#### WORK REQUEST:
Working from the records below, repeat exactly the lines starting at the line that contains "a in steps]" and ending at the line that contains "FIL, 0, -90, 8))", inclusive.

#### RECORDS TO PROCESS:
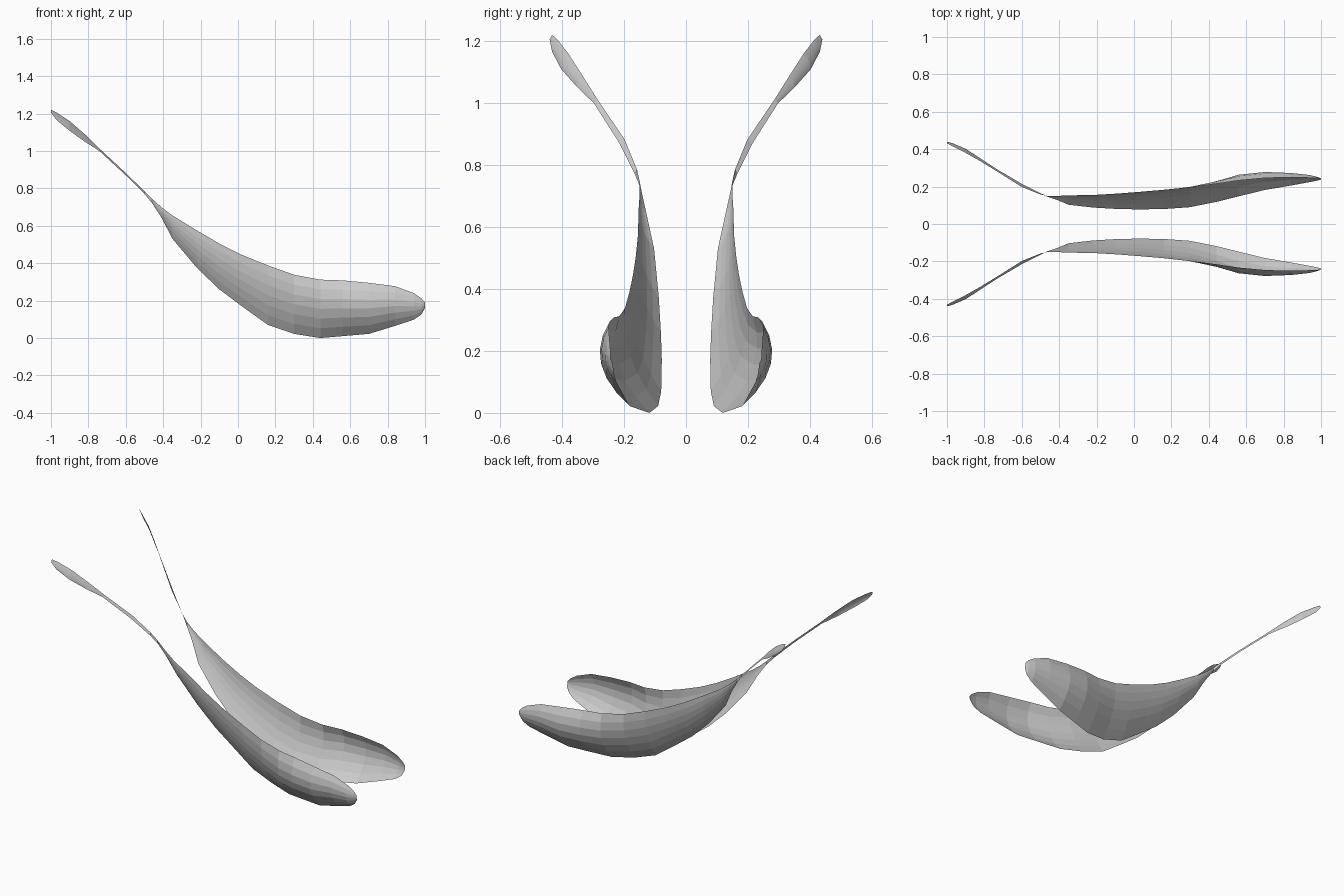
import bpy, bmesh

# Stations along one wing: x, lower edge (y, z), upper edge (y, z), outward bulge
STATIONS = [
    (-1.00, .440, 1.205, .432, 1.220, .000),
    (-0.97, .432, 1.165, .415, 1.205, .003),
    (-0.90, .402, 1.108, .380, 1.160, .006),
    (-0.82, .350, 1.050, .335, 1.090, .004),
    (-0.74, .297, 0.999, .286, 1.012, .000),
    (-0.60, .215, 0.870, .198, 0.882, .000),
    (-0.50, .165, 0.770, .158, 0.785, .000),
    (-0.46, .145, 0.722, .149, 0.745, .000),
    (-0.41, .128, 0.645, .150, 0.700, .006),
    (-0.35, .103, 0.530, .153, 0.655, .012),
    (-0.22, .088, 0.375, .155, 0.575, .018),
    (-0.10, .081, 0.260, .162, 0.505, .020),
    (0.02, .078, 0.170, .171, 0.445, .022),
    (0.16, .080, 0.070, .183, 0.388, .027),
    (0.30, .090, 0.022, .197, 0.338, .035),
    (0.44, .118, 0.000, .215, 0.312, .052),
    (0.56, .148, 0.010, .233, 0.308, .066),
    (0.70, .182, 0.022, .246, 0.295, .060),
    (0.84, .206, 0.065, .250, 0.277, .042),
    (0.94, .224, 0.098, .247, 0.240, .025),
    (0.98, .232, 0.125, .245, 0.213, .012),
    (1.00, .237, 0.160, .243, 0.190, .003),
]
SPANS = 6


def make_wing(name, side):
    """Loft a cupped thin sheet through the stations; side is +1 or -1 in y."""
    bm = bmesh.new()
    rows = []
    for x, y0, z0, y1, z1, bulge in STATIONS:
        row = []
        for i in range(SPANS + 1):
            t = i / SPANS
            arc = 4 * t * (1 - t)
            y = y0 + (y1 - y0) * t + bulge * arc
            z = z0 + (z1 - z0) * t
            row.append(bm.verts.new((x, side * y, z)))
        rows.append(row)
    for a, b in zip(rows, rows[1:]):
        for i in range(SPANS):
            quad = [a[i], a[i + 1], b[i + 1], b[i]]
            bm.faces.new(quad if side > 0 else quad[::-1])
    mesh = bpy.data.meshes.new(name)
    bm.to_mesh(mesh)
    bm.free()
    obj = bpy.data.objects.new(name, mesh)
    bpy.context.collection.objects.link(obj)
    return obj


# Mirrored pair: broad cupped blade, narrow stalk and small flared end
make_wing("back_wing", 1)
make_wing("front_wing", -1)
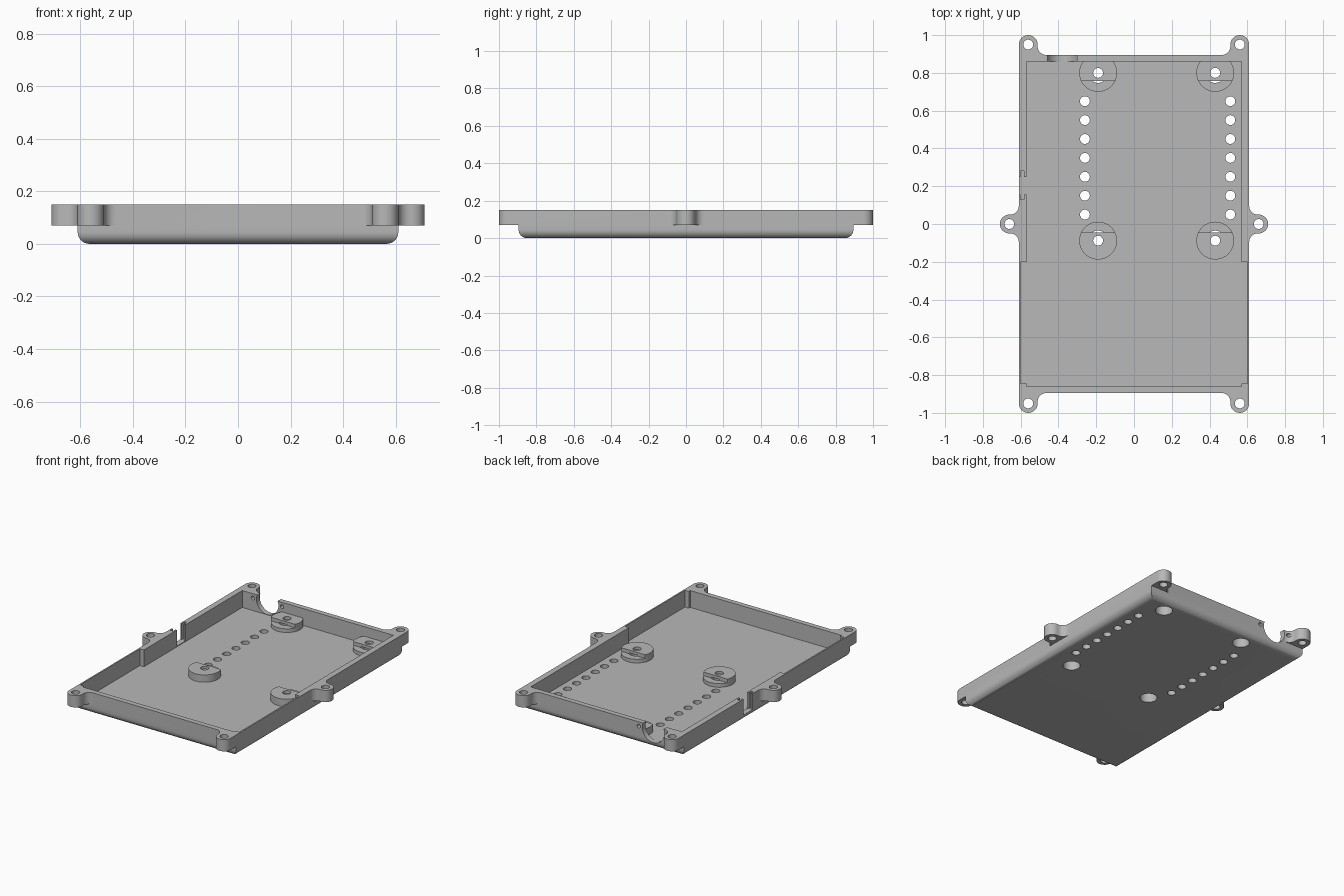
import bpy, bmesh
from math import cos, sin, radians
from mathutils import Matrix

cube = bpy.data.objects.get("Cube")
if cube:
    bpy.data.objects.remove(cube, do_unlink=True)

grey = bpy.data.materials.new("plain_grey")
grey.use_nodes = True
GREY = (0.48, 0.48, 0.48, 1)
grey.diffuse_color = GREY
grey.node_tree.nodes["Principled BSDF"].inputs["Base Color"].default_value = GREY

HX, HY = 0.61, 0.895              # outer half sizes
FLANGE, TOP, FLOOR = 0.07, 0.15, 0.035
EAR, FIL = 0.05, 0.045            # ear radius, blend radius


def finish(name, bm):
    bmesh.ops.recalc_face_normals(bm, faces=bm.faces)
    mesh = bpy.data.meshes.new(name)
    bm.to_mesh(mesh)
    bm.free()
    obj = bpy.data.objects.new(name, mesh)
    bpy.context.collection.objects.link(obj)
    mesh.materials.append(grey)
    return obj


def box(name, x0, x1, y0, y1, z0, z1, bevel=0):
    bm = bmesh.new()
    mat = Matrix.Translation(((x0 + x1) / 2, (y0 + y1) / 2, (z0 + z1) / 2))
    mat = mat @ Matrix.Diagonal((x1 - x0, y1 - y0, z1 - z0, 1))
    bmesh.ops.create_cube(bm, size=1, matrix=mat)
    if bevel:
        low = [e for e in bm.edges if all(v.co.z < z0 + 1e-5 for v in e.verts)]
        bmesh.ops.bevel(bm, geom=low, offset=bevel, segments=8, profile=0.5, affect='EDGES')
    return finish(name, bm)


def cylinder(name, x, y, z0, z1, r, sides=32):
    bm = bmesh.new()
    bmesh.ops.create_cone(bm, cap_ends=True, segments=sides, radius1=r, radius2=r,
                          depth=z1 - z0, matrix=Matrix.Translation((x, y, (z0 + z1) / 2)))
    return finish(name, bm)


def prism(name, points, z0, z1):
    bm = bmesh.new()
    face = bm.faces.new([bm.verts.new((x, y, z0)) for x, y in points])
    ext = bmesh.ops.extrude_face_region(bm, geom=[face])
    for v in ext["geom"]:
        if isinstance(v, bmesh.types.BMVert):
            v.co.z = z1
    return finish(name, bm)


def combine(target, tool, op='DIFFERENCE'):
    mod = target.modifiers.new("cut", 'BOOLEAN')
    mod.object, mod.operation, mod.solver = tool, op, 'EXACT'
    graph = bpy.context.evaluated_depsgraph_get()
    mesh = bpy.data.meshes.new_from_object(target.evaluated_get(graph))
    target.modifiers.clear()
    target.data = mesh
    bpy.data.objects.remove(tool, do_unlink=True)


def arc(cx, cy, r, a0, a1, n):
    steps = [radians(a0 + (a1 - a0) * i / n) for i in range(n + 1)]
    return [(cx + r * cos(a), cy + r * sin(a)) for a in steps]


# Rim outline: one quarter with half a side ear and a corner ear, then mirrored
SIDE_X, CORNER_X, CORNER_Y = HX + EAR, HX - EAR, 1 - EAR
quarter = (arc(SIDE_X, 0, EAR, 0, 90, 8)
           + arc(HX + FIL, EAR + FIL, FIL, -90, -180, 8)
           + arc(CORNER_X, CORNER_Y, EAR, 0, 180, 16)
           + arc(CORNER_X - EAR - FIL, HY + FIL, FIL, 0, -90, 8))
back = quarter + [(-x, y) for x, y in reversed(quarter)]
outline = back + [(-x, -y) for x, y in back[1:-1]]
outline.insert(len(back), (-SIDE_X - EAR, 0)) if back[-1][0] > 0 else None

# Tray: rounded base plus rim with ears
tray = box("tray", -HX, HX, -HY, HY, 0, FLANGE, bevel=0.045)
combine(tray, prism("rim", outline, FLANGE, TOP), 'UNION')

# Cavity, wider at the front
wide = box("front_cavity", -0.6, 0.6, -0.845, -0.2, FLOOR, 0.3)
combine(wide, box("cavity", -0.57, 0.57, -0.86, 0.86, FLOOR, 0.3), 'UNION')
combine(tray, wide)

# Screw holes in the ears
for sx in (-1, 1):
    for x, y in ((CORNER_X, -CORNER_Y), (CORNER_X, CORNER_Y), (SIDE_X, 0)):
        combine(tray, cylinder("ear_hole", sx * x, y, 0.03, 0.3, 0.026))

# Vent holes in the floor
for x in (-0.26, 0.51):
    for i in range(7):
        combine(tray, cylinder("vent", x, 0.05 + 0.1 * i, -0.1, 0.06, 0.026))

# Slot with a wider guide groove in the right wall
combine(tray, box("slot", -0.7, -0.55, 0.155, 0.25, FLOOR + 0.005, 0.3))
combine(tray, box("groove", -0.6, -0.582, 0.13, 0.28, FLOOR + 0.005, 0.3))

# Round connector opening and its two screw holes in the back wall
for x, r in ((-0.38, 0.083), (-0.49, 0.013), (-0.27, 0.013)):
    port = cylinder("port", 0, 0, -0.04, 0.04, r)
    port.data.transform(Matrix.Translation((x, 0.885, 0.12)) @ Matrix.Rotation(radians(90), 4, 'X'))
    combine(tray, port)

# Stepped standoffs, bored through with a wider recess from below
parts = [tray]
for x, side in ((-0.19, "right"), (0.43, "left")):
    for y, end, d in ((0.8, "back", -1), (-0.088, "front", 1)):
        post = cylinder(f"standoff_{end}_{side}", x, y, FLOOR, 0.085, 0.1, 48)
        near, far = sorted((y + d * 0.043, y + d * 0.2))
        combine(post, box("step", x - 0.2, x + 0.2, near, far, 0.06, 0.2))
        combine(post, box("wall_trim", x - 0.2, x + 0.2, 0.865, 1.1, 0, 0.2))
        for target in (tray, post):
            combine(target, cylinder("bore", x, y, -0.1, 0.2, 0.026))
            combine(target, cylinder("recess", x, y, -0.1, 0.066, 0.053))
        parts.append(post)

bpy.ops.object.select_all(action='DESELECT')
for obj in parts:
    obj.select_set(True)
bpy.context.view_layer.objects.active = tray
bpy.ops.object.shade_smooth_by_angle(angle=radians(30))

...

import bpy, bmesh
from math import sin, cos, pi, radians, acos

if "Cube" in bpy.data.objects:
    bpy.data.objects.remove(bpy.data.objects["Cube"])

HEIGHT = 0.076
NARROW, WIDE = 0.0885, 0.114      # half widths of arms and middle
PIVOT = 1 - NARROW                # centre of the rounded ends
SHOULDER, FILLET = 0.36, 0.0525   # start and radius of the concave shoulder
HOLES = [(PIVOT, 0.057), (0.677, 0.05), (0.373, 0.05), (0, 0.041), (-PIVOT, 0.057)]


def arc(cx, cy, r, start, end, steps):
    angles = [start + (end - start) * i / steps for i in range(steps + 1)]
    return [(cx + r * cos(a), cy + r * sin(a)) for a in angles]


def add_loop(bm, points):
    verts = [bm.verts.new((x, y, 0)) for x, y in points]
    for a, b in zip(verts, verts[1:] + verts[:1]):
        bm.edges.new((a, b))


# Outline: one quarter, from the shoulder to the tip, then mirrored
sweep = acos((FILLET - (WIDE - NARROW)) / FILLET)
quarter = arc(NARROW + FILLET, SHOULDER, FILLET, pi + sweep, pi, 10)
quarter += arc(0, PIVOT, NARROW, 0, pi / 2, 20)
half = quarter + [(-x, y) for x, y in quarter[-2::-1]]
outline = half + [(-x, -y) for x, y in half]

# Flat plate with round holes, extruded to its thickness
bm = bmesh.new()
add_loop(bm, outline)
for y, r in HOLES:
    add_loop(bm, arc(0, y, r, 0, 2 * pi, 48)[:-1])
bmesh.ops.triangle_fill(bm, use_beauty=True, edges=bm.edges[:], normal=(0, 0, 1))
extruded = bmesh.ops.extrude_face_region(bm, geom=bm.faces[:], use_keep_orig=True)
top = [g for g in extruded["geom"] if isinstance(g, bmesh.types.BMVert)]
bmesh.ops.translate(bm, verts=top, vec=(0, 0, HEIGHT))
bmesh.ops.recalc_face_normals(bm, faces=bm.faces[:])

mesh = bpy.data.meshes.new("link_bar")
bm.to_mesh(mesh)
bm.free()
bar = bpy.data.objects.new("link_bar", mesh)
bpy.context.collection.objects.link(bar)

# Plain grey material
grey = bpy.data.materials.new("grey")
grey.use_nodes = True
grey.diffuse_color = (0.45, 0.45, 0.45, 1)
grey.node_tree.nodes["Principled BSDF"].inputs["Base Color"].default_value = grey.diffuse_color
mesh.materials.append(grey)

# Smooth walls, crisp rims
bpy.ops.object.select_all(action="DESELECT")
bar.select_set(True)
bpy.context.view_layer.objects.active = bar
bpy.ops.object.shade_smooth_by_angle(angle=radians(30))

#### OUTPUT FOR THIS EXERCISE:
    return [(cx + r * cos(a), cy + r * sin(a)) for a in steps]


# Rim outline: one quarter with half a side ear and a corner ear, then mirrored
SIDE_X, CORNER_X, CORNER_Y = HX + EAR, HX - EAR, 1 - EAR
quarter = (arc(SIDE_X, 0, EAR, 0, 90, 8)
           + arc(HX + FIL, EAR + FIL, FIL, -90, -180, 8)
           + arc(CORNER_X, CORNER_Y, EAR, 0, 180, 16)
           + arc(CORNER_X - EAR - FIL, HY + FIL, FIL, 0, -90, 8))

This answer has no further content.